Saturday 5 September 2015

How Can We Achieve a ‘Progressive’ European Union?

What I call the soft left in Britain appears to want to campaign for staying in a different European Union (EU) at the upcoming in/out referendum on the issue. But how can this be achieved realistically rather than being just a hollow mantra?

Caroline Lucas, the only Green Party MP, has taken this line. Writing on her website she states:

'We should be building a progressive case for Britain’s membership of a radically reformed union that works better for all of us. Completely reappraising the values and end goals that lie at the heart of the European Union’.

The EU environmental and employment legislation is worth keeping (and strengthening) as she says, but Cameron may well negotiate that away in the coming months and we would then be left with just a ‘free’ trading market and freedom of movement for citizens. Will lefties still vote to stay?  

I think many on the British left can agree with the sentiments expressed by Lucas, but in practical terms what does she suggest as a way of keeping the good bits and getting the changes to the EU that we would like to see?

Man of the moment Jeremy Corbyn, front runner for the leadership of the Labour Party has expressed a similar view as reported in the New Statesman (quoting an interview in The Guardian). He is quoted as saying:

‘We cannot be content with the state of the EU as it stands. But that does not mean walking away, but staying to fight together for a better Europe’.

But his only tactic to realise this is ‘working with our European allies to set out a reform agenda to benefit ordinary Europeans across the continent’

Haven’t we been trying this for years to no discernible effect?

Nigel Farage, UKIP leader, has got in on the act by suggesting he can work with Corbyn on a campaign to leave the EU which he suspects Corbyn is open to. I have my doubts that Corbyn will share a platform with Farage, although he has shared platforms with dodgy individuals before. It could be Corbyn will campaign for exit, particularly if the TTIP treaty is not significantly amended, but separately from UKIP.

Labour MEPs proposed an amendment in the European Parliament to exempt the NHS from TTIP, but this was defeated on the first vote, by social democrats in Germany and elsewhere. How can we work with ‘allies’ like this?   

As Lucas notes, it is the national governments, especially Germany, France and the UK (to some extent), that set the agenda in the EU, so we need first for like-minded governments to be elected in most of the EU member states to get a positive change. Apart from this being unlikely, how is this any different from independent national governments, outside of the EU straightjacket, being able to cooperate to achieve this in a newly formed and reconstructed semi-union?

We might set a good example. At least we would only have the domestic right to fight off, not the whole EU juggernaut of neo-liberalism.  

The Labour and Green Parties are completely impotent in the 'reform' negotiations, whilst Cameron is setting the agenda from the right.
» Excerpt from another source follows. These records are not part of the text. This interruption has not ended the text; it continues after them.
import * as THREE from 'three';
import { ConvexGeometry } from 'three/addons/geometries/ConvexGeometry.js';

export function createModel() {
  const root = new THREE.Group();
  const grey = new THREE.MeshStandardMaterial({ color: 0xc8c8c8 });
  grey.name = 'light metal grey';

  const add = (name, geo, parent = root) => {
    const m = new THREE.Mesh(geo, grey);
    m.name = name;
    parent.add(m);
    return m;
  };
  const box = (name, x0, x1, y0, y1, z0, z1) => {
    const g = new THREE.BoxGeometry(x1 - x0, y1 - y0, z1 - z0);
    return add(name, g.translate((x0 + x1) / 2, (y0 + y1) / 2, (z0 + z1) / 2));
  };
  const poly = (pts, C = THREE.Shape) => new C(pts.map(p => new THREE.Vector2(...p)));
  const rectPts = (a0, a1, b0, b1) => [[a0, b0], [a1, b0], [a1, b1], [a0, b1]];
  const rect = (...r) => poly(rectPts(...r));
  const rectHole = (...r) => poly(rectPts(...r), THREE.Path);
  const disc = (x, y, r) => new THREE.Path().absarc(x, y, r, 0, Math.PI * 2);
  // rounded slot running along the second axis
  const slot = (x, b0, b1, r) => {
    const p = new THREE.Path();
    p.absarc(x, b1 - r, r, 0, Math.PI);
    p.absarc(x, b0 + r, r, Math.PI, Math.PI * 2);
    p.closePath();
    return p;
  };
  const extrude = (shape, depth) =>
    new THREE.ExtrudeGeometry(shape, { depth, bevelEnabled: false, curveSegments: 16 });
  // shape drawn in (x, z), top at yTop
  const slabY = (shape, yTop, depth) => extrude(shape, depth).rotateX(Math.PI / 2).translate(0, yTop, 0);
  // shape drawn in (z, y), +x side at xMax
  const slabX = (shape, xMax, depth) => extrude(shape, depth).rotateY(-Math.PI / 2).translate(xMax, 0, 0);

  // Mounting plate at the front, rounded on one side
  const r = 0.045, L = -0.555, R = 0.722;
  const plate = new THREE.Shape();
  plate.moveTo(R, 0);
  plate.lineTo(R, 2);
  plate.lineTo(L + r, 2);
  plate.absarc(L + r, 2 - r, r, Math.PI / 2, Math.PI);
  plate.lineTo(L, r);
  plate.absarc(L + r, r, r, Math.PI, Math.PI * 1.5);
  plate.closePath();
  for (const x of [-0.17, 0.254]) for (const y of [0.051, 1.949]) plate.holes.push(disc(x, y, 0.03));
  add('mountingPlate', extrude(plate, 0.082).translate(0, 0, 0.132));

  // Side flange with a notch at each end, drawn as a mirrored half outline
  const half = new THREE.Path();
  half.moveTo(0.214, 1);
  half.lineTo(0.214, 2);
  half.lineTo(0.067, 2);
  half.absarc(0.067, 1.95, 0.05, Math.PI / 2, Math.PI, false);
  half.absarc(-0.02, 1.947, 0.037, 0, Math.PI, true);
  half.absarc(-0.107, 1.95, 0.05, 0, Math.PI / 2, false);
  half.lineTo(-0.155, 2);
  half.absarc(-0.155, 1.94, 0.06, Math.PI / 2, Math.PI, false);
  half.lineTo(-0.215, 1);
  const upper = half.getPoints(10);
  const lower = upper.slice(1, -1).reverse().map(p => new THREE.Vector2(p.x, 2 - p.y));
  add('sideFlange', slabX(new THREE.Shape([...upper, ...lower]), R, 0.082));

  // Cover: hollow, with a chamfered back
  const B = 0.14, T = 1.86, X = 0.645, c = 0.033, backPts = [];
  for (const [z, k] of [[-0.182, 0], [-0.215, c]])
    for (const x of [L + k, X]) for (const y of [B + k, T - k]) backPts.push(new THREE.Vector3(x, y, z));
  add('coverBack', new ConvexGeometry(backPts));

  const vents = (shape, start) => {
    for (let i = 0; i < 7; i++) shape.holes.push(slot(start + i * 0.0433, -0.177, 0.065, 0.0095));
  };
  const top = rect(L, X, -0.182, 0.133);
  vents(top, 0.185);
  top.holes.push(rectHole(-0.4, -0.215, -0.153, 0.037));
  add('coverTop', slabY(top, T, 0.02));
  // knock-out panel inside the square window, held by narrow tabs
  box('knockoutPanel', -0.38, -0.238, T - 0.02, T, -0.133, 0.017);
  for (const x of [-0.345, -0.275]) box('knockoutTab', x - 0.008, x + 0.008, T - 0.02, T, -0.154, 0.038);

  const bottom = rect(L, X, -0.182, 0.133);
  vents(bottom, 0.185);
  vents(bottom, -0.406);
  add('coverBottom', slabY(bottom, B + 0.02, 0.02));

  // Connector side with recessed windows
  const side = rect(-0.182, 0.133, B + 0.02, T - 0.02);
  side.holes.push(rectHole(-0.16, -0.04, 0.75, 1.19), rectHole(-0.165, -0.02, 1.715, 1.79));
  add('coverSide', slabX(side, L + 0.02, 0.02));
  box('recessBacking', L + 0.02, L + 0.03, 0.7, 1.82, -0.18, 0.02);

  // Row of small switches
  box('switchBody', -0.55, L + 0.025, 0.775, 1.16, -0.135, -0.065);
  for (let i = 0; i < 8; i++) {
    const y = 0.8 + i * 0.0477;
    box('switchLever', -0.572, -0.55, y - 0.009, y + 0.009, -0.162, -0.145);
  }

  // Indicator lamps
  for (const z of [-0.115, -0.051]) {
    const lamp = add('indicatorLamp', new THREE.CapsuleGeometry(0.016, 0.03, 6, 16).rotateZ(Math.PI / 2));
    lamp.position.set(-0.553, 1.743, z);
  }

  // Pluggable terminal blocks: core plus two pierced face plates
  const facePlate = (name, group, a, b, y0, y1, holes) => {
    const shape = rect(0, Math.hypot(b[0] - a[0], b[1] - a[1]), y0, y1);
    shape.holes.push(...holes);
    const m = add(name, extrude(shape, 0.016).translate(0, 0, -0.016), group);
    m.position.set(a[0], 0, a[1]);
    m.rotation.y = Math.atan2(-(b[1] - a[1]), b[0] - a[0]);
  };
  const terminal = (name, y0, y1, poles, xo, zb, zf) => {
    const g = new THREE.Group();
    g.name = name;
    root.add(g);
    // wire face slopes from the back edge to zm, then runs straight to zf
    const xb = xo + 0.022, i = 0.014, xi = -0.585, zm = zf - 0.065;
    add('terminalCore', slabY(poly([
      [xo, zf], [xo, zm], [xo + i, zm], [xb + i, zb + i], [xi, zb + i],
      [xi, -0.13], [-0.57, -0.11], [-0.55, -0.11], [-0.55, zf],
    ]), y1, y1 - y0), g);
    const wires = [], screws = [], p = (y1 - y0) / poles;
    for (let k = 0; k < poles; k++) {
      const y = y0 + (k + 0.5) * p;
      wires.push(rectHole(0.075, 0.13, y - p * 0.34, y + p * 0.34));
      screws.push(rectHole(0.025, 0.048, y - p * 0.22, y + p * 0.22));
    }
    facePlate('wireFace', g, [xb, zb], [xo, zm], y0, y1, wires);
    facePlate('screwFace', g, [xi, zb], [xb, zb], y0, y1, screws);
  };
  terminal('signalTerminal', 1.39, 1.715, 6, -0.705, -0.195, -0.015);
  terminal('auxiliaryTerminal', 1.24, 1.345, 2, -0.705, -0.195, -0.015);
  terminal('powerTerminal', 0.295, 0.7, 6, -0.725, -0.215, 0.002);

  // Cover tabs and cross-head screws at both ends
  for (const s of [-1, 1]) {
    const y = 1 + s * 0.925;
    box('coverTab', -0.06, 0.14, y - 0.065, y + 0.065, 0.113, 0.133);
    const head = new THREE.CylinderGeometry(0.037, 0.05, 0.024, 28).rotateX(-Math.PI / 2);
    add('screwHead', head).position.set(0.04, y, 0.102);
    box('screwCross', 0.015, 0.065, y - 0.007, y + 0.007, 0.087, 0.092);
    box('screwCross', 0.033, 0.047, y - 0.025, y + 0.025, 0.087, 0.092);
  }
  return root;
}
I can’t think of any strategy that would lead to us voting for anything other than worse EU membership terms at the referendum, to be held by the end of 2017 at the latest, the way we are going.

And this really is the rub. Lucas and Corbyn can demand a different Europe until they are blue in the face, but we won’t be voting on that in the referendum.

I’m beginning to think that this is all just wishful thinking, and there is no possibility of getting anything like the sort of EU we want, at this referendum at least.

But how about this for an idea? Might we on the left be better to say to Cameron that unless he comes back with reforms that are better for the people of Britain (and Europe), rather than the multi-national corporations, we will vote to leave?

Cameron wants to remain in the EU, it would at least put some pressure on him from the left if we said something like this, rather than mouthing well-meaning, unachievable platitudes about staying in.

1 comment:

  1. I am inclined to agree about the impotency mentioned here; whenever I ask how we would achieve reforms in a meaningful amount of time I get silence or a response that might as well be silence. In particular I am at a loss as to what the green inclined left thinks it will accomplish in Europe if the CETA agreement (which strangely receives little attention in comparison to TTIP despite it's being at a more advanced stage of development) gets brought into force.

    I know it's a long shot but there is a .gov petition for a referendum on TTIP that has managed to get over 16,000 signatures so far, but needs to reach a target of 100,000 for a potential debate in parliament to occur. If anyone is interested in signing or sharing, here is the link: